WORK INSTRUCTION
Give back the full data, unchanged and complete.

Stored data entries
——————

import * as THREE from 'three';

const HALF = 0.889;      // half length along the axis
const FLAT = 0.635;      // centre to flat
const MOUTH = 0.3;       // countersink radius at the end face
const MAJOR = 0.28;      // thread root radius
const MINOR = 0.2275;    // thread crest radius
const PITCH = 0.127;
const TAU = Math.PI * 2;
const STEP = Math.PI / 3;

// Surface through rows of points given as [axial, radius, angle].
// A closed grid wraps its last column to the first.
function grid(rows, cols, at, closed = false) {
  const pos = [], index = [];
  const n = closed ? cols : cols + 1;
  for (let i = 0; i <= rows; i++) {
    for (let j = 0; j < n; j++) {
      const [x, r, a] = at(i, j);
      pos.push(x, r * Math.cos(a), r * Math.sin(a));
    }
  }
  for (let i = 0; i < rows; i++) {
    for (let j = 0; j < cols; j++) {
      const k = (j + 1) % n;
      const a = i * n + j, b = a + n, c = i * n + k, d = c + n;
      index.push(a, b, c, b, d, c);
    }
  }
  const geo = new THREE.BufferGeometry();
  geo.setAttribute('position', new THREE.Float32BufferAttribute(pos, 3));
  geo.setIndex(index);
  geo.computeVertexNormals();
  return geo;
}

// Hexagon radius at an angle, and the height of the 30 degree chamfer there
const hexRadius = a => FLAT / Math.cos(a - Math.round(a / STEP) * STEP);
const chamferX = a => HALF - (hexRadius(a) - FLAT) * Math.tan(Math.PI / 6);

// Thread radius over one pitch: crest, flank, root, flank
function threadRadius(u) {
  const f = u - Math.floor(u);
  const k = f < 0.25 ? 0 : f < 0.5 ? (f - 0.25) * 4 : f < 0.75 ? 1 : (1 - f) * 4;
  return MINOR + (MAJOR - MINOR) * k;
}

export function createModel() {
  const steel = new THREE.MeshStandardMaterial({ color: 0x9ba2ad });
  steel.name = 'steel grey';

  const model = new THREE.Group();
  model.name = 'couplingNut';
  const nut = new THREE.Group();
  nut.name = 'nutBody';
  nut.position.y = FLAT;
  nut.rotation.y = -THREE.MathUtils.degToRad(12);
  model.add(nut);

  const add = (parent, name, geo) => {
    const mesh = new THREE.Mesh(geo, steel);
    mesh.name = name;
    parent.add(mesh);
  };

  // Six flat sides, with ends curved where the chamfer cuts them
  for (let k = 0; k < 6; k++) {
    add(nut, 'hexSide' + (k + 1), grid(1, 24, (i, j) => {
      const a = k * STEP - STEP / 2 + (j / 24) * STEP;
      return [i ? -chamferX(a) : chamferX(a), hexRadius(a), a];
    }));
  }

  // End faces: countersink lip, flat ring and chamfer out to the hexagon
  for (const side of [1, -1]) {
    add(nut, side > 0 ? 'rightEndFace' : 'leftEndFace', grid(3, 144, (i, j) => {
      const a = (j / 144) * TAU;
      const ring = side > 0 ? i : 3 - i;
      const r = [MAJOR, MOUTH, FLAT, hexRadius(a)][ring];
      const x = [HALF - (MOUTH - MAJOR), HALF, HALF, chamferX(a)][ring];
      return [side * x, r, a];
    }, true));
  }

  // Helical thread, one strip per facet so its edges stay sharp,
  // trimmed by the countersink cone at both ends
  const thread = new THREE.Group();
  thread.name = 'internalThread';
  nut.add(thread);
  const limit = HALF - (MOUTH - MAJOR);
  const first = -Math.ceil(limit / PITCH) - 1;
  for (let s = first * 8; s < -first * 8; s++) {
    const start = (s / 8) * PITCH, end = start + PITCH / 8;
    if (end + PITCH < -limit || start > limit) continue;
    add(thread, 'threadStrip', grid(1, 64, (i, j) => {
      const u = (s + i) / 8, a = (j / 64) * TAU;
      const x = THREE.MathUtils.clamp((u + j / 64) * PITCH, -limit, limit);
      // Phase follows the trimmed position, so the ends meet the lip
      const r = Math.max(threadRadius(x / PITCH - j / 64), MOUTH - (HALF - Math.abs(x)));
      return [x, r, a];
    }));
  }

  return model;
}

——————

OUTPUT BELOW
import * as THREE from 'three';

const HALF = 0.889;      // half length along the axis
const FLAT = 0.635;      // centre to flat
const MOUTH = 0.3;       // countersink radius at the end face
const MAJOR = 0.28;      // thread root radius
const MINOR = 0.2275;    // thread crest radius
const PITCH = 0.127;
const TAU = Math.PI * 2;
const STEP = Math.PI / 3;

// Surface through rows of points given as [axial, radius, angle].
// A closed grid wraps its last column to the first.
function grid(rows, cols, at, closed = false) {
  const pos = [], index = [];
  const n = closed ? cols : cols + 1;
  for (let i = 0; i <= rows; i++) {
    for (let j = 0; j < n; j++) {
      const [x, r, a] = at(i, j);
      pos.push(x, r * Math.cos(a), r * Math.sin(a));
    }
  }
  for (let i = 0; i < rows; i++) {
    for (let j = 0; j < cols; j++) {
      const k = (j + 1) % n;
      const a = i * n + j, b = a + n, c = i * n + k, d = c + n;
      index.push(a, b, c, b, d, c);
    }
  }
  const geo = new THREE.BufferGeometry();
  geo.setAttribute('position', new THREE.Float32BufferAttribute(pos, 3));
  geo.setIndex(index);
  geo.computeVertexNormals();
  return geo;
}

// Hexagon radius at an angle, and the height of the 30 degree chamfer there
const hexRadius = a => FLAT / Math.cos(a - Math.round(a / STEP) * STEP);
const chamferX = a => HALF - (hexRadius(a) - FLAT) * Math.tan(Math.PI / 6);

// Thread radius over one pitch: crest, flank, root, flank
function threadRadius(u) {
  const f = u - Math.floor(u);
  const k = f < 0.25 ? 0 : f < 0.5 ? (f - 0.25) * 4 : f < 0.75 ? 1 : (1 - f) * 4;
  return MINOR + (MAJOR - MINOR) * k;
}

export function createModel() {
  const steel = new THREE.MeshStandardMaterial({ color: 0x9ba2ad });
  steel.name = 'steel grey';

  const model = new THREE.Group();
  model.name = 'couplingNut';
  const nut = new THREE.Group();
  nut.name = 'nutBody';
  nut.position.y = FLAT;
  nut.rotation.y = -THREE.MathUtils.degToRad(12);
  model.add(nut);

  const add = (parent, name, geo) => {
    const mesh = new THREE.Mesh(geo, steel);
    mesh.name = name;
    parent.add(mesh);
  };

  // Six flat sides, with ends curved where the chamfer cuts them
  for (let k = 0; k < 6; k++) {
    add(nut, 'hexSide' + (k + 1), grid(1, 24, (i, j) => {
      const a = k * STEP - STEP / 2 + (j / 24) * STEP;
      return [i ? -chamferX(a) : chamferX(a), hexRadius(a), a];
    }));
  }

  // End faces: countersink lip, flat ring and chamfer out to the hexagon
  for (const side of [1, -1]) {
    add(nut, side > 0 ? 'rightEndFace' : 'leftEndFace', grid(3, 144, (i, j) => {
      const a = (j / 144) * TAU;
      const ring = side > 0 ? i : 3 - i;
      const r = [MAJOR, MOUTH, FLAT, hexRadius(a)][ring];
      const x = [HALF - (MOUTH - MAJOR), HALF, HALF, chamferX(a)][ring];
      return [side * x, r, a];
    }, true));
  }

  // Helical thread, one strip per facet so its edges stay sharp,
  // trimmed by the countersink cone at both ends
  const thread = new THREE.Group();
  thread.name = 'internalThread';
  nut.add(thread);
  const limit = HALF - (MOUTH - MAJOR);
  const first = -Math.ceil(limit / PITCH) - 1;
  for (let s = first * 8; s < -first * 8; s++) {
    const start = (s / 8) * PITCH, end = start + PITCH / 8;
    if (end + PITCH < -limit || start > limit) continue;
    add(thread, 'threadStrip', grid(1, 64, (i, j) => {
      const u = (s + i) / 8, a = (j / 64) * TAU;
      const x = THREE.MathUtils.clamp((u + j / 64) * PITCH, -limit, limit);
      // Phase follows the trimmed position, so the ends meet the lip
      const r = Math.max(threadRadius(x / PITCH - j / 64), MOUTH - (HALF - Math.abs(x)));
      return [x, r, a];
    }));
  }

  return model;
}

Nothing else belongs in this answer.